There can only be two real reasons to owning a website, selling or sharing. Obviously, this is quite a bold statement to make, but hear me out. Information banks like Wikipedia, social media sites, music sites like Grooveshark and even some personal websites all share their knowledge or services to other sites, many in the hope that users will pass this knowledge on and thus drive visits to said site.
On the other end of the spectrum, we have shopping sites, such as eBay or Play.com, and professional sites that offer a premium paid service or product. Both these types of sites survive and indeed thrive on people visiting and interacting with their content. With this in mind, it should be clear that doing all you can to maximize conversions through your website is a very important tactic to carry out. This is essentially the bottom line of conversion rate optimization (CRO); testing various designs and features on individual pages to discover the ideal structure for optimized conversions.
Most often, users aren’t even aware that CRO is happening on the sites they visit. It can be anything from the subtlest of changes, such as editing the wording of the text slightly, to a drastic overhaul in the design; but although optimizing a site’s conversion rates is a tough challenge, the potential increase in the conversions from your visitors is well worth the struggle.

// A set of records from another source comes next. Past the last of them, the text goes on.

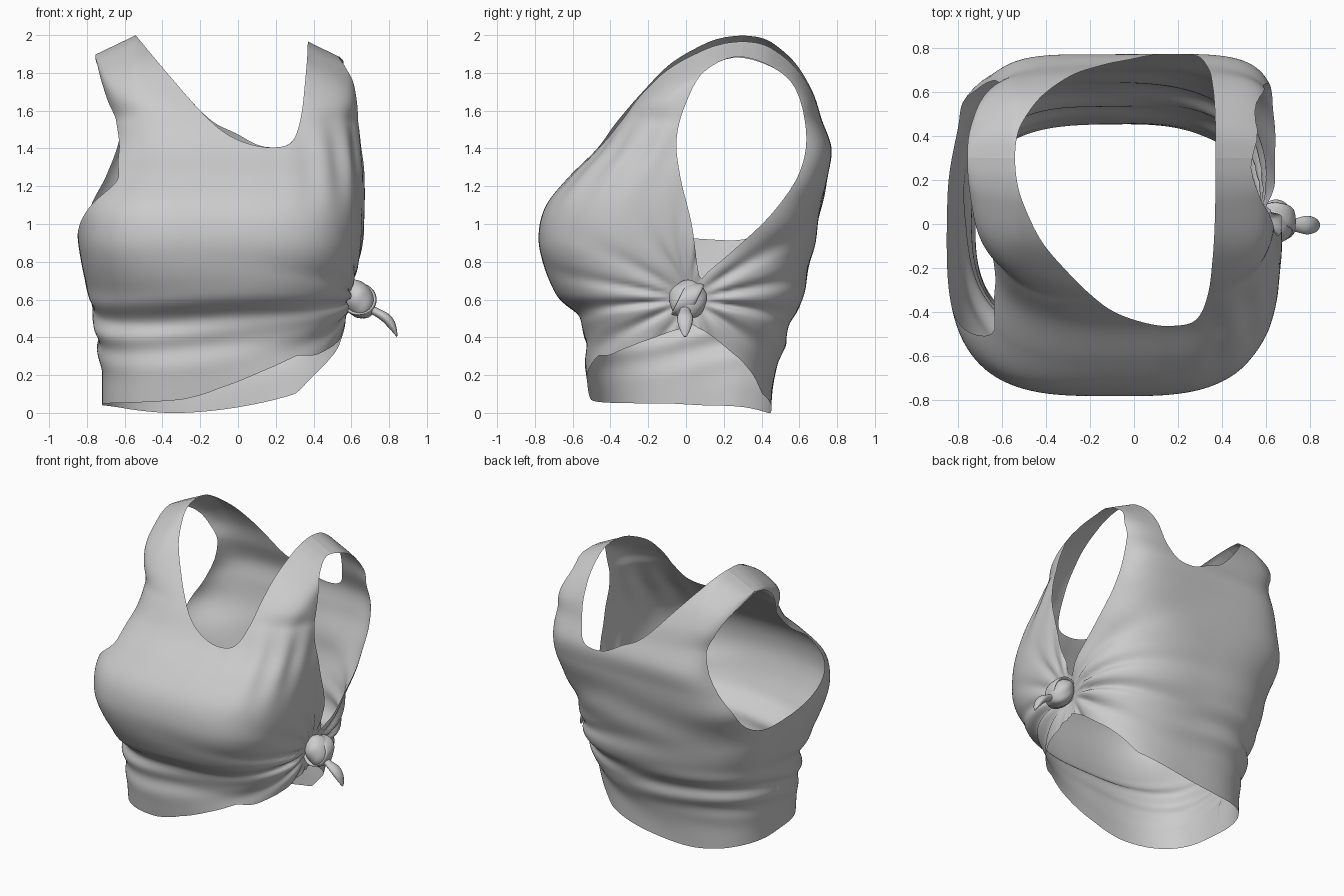
import bpy, bmesh
from math import sin, cos, pi, atan2, hypot, exp
from mathutils import Vector

if "Cube" in bpy.data.objects:
    bpy.data.objects.remove(bpy.data.objects["Cube"])


def smooth(a, b, v):
    t = min(1, max(0, (v - a) / (b - a)))
    return t * t * (3 - 2 * t)


def spline(pts, i, t):
    n = len(pts)
    a, b, c, d = (pts[min(n - 1, max(0, i + k))] for k in (-1, 0, 1, 2))
    return [0.5 * (2*q + (r - p)*t + (2*p - 5*q + 4*r - s)*t*t + (3*q - p - 3*r + s)*t**3)
            for p, q, r, s in zip(a, b, c, d)]


def outline(pts, steps=5):
    ring = pts[-2:] + pts + pts[:2]
    return [spline(ring, i + 2, k / steps) for i in range(len(pts)) for k in range(steps)]


def lerp_table(tab, v):
    if v <= tab[0][0]:
        return tab[0][1]
    for i, ((a, p), (b, q)) in enumerate(zip(tab, tab[1:])):
        if v <= b:
            return spline(tab, i, (v - a) / (b - a))[1]
    return tab[-1][1]


def distance(poly, u, v):
    # signed distance to a closed outline, negative inside
    best, inside = 9, False
    for k in range(len(poly)):
        (ax, ay), (bx, by) = poly[k - 1], poly[k]
        dx, dy = bx - ax, by - ay
        t = min(1, max(0, ((u - ax)*dx + (v - ay)*dy) / (dx*dx + dy*dy + 1e-12)))
        best = min(best, hypot(u - ax - t*dx, v - ay - t*dy))
        if (ay > v) != (by > v) and u < ax + dx * (v - ay) / dy:
            inside = not inside
    return -best if inside else best


def clip(bm, func):
    # trim the sheet cleanly where func is negative
    val = {v: func(v.co) for v in bm.verts}
    new = set()
    for e in list(bm.edges):
        a, b = e.verts
        if val[a] * val[b] < 0:
            new.add(bmesh.utils.edge_split(e, a, val[a] / (val[a] - val[b]))[1])
    for f in list(bm.faces):
        cut = [v for v in f.verts if v in new]
        if len(cut) == 2:
            try:
                bmesh.utils.face_split(f, cut[0], cut[1])
            except ValueError:
                pass
    bmesh.ops.delete(bm, geom=[v for v in bm.verts if val.get(v, 0) < 0], context='VERTS')


def finish(bm, name):
    bmesh.ops.recalc_face_normals(bm, faces=bm.faces)
    for f in bm.faces:
        f.smooth = True
    me = bpy.data.meshes.new(name)
    bm.to_mesh(me)
    bm.free()
    ob = bpy.data.objects.new(name, me)
    bpy.context.collection.objects.link(ob)
    return ob


def skin(bm, rings):
    for a, b in zip(rings, rings[1:]):
        for k in range(len(a)):
            j = (k + 1) % len(a)
            bm.faces.new((a[k], a[j], b[j], b[k]))


# body sections: z, left x, right x, front y, back y, middle y
sections = [
    (-.05, -.72, .50, -.49, .45, 0), (.2, -.72, .52, -.53, .47, 0),
    (.38, -.75, .55, -.53, .53, 0), (.5, -.76, .58, -.57, .57, .02),
    (.62, -.79, .61, -.68, .62, .02), (.8, -.83, .64, -.76, .66, .02),
    (.95, -.85, .66, -.78, .69, .02), (1.1, -.84, .67, -.74, .72, .05),
    (1.25, -.76, .67, -.62, .75, .1), (1.4, -.69, .66, -.47, .77, .15),
    (1.55, -.68, .65, -.36, .72, .2), (1.7, -.70, .635, -.23, .67, .25),
    (1.85, -.73, .62, -.08, .58, .28), (1.95, -.75, .61, .09, .47, .3),
    (1.988, -.755, .61, .2, .39, .3), (2.0, -.755, .61, .3, .3, .3)]
COLS, STEPS = 300, 10


def folds(th, z):
    # creases fanning out from the side knot, plus waist and back wrinkles
    s, dz = th * .72, z - .6
    d = hypot(s, dz)
    phi = atan2(dz, abs(s))
    reach = .22 + .75 * exp(-(phi + .12)**2 / .06) + (.25 if th > 0 else 0)
    w = sin(17 * phi + 1.3 * sin(4 * phi) + (1 if th > 0 else 0))
    out = .034 * (w - .4 * w * w) * exp(-d / reach) * smooth(.06, .28, d)
    out -= .06 * exp(-(d / .16)**2)
    away = smooth(.8, 2.2, abs(th))
    out += .02 * away * exp(-((z - .42) / .16)**2) * sin(36 * z + 2.2 * sin(2 * th) + th)
    if th > 0:
        out += .008 * exp(-((z - .95) / .28)**2) * sin(19 * z + 2.5 * th) * sin(th)
    else:
        # drape lines running up the right strap
        out += .012 * exp(-((z - 1.35) / .2)**2 - ((th + .75) / .4)**2) * sin(26 * th + 5 * z)
    return out


# main garment sheet, boxier toward the shoulders and upper back
bm = bmesh.new()
rings = []
for r in range((len(sections) - 1) * STEPS + 1):
    i = min(r // STEPS, len(sections) - 2)
    z, xl, xr, yf, yb, yc = spline(sections, i, r / STEPS - i)
    n_front = 2.8 + .5 * smooth(.6, .9, z) + 5 * smooth(1.55, 1.88, z)
    n_back = 2.8 + 2.4 * smooth(.8, 1.4, z) + 3.1 * smooth(1.55, 1.88, z)
    ring = []
    for k in range(COLS):
        th = 2 * pi * k / COLS - pi
        c, s = cos(th), sin(th)
        n = n_back if s > 0 else n_front
        rad = (abs(c)**n + abs(s)**n)**(-1 / n) * (1 + folds(th, z))
        x = (xl + xr) / 2 + (xr - xl) / 2 * rad * c
        y = yc + rad * s * ((yb - yc) if s > 0 else (yc - yf))
        drop = .48 * max(0, abs(x + .09) - .45) * smooth(1.4, 2, z) + .03 * smooth(.2, .4, x) * smooth(1.6, 2, z)
        ring.append(bm.verts.new((x, y, z - drop)))
    rings.append(ring)
skin(bm, rings)
bmesh.ops.remove_doubles(bm, verts=bm.verts, dist=1e-4)

# openings: neck in x-z, arms in y-z, gathered hem by x and by y near the knot
neck = outline([(-.55, 2.01), (-.35, 1.77), (-.2, 1.6), (-.08, 1.49), (.04, 1.43), (.17, 1.405),
                (.28, 1.43), (.33, 1.55), (.355, 1.75), (.37, 1.98), (.36, 2.3), (-.1, 2.4),
                (-.76, 2.28)])
arm_right = outline([(.3, 1.885), (.1, 1.81), (0, 1.64), (-.05, 1.45), (-.03, 1.25), (.03, 1.0),
                     (.06, .78), (.08, .71), (.12, .75), (.25, .86), (.45, 1.05), (.6, 1.27),
                     (.635, 1.5), (.55, 1.76)])
arm_left = outline([(.3, 1.88), (.08, 1.8), (-.1, 1.57), (-.3, 1.37), (-.5, 1.22), (-.44, 1.07),
                    (-.2, .96), (.1, .92), (.35, .93), (.54, 1.08), (.65, 1.4), (.57, 1.74)])
hem_front = [(-.72, .05), (-.3, .07), (-.1, .13), (.2, .25), (.45, .37), (.6, .5)]
hem_back = [(-.72, .04), (-.5, .01), (-.3, 0), (0, .03), (.3, .1), (.45, .22), (.53, .37), (.6, .5)]
hem_side = [(-.55, .14), (-.4, .3), (-.25, .37), (0, .45), (.06, .45), (.28, .29), (.45, .12)]


def hem(p):
    if p.z > .7:
        return 1
    w = smooth(-.12, .12, p.y)
    h = (1 - w) * lerp_table(hem_front, p.x) + w * lerp_table(hem_back, p.x)
    k = smooth(.3, .45, p.x)
    return p.z - (1 - k) * h - k * lerp_table(hem_side, p.y)


clip(bm, hem)
clip(bm, lambda p: distance(neck, p.x, p.z - .03 * exp(-((p.x + .02) / .1)**2) * (p.y > .3)) if p.z > 1.3 else 1)
clip(bm, lambda p: distance(arm_right, p.y, p.z) if p.x > .25 and p.z > .6 else 1)
clip(bm, lambda p: distance(arm_left, p.y, p.z) if p.x < -.35 and p.z > .8 else 1)
finish(bm, "knotted_top")

# knot ball with a pinched crown and soft twisted grooves
bm = bmesh.new()
bmesh.ops.create_uvsphere(bm, u_segments=48, v_segments=28, radius=1)
for v in bm.verts:
    a = atan2(v.co.z, v.co.y)
    g = 1 + .03 * sin(5 * a + 4 * v.co.x) * (1 - v.co.x**2)
    v.co = Vector((.64 + .085 * v.co.x - .02 * v.co.z, .01 + .1 * g * v.co.y, .6 + .102 * g * v.co.z))
finish(bm, "knot")

# folded band wrapped diagonally over the knot
bm = bmesh.new()
rings = []
for i in range(41):
    a = 2 * pi * i / 40
    ring = []
    for k in range(12):
        b = 2 * pi * k / 12
        rr = .083 + .011 * cos(b)
        p = Vector((rr * cos(a), .05 * sin(b), rr * sin(a)))
        ring.append(bm.verts.new((.64 + p.x, .01 + p.y + .45 * p.z, .6 + .92 * p.z)))
    rings.append(ring)
skin(bm, rings)
bmesh.ops.remove_doubles(bm, verts=bm.verts, dist=1e-4)
finish(bm, "knot_band")

# loose tail: x, z, half width, half thickness
bm = bmesh.new()
tail = [(.68, .56, .025, .025), (.73, .535, .03, .024), (.78, .505, .042, .028),
        (.815, .465, .036, .025), (.835, .425, .02, .012), (.842, .40, .004, .003)]
rings = []
for i in range(len(tail) - 1):
    for t in (0, .25, .5, .75):
        x, z, w, h = spline(tail, i, t)
        rings.append([bm.verts.new((x + .6 * h * sin(b), w * cos(b) - .005, z + .7 * h * sin(b)))
                      for b in [pi * k / 8 for k in range(16)]])
skin(bm, rings)
bm.faces.new(rings[-1])
finish(bm, "knot_tail")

In fact, you’d probably be surprised to find out how many places are carrying out CRO already, both online and offline. Big supermarkets don’t just move their products around to mess with your head, they’re likely to have to a dedicated team of consumer analysts who study you shopping habits throughout their store and change product locations accordingly. The same goes for shopping sites such as Play.com, you’ll notice that their product pages are displayed in a way that allows you to search for other items, discover lots about the item and suggests relevant alternatives. All of this is designed to promote CRO.
Altering and running different builds of your website may seem like an expensive and lengthy process, and whilst it may take a long time to get right. Proper CRO can result in seeing massive returns on all your hard work, as long as the data you collect is recorded properly so that you can analyze it efficiently and understand what you need to change (or not change as may be the case). With this in mind, outlined below are some top techniques to carry out on your site this year to help achieve CRO:
I’m not talking about having a live service desk available on your site to aid with peoples queries (you’ve got Twitter for that), instead, I mean using a personalized voice when writing copy for your site. Google’s updates have already done great work in ensuring that sites need to contain quality content to thrive, and what better way to connect with your audience than actually talk to them. Shopping sites have been doing this for years with personalized recommendations (but even they still have quite a way to go). You don’t have to get too personal, but speaking and writing like a human, and not a faceless brand, is fast becoming a brilliant way to drive CRO on your site.
It should be an obvious point, yet plenty of sites out there sacrifice quality content for design, and they will suffer for it in terms of SEO and conversion rates. Take a long hard look at your site. Is there plenty of spacing in-between the copy, do the colors clash, does your banner image take up too much room, is your font readable and is it instantly clear what your site’s purpose is? You should be constantly asking yourself questions like these when looking toward CRO.
Although there are plenty of exciting gadgets and display options you can apply to your site, you’ll find that the more successful sites embrace the white space and use it so that their content can be displayed on a clear and uncrowded site. Ensuring that the banner image isn’t oversized and constricting the heading text of your site is also vital to both SEO and CRO. It’s common knowledge that Google pays most of its attention to the content towards the top of your site, so ensuring your header text is displayed at the top and describes your sites purpose properly is a necessity.
This was an overused keyword in 2018 and it’s likely to be used just as much this year, but there’s a very good reason behind this. Last year was the year for mobile browsing, and 2019 will see the fallout of the tablet boom resulting in more people browsing on mobile platforms than on laptops or PCs. If you don’t already test your sites responsive design on various platforms then I’m sorry, but you seriously need to play catch up.
It’s not just about ensuring your site can be accessed properly on every platform either, it’s about your site is optimized on every platform. People behave differently depending on which device they use, so carrying out different CRO tests for each version of your site is vital. At the moment there’s no perfect formula for CRO, but testing various versions of your site, across mobiles tablet and desktops, and properly recording how users respond to them, will give you a much deeper understanding of their behavior.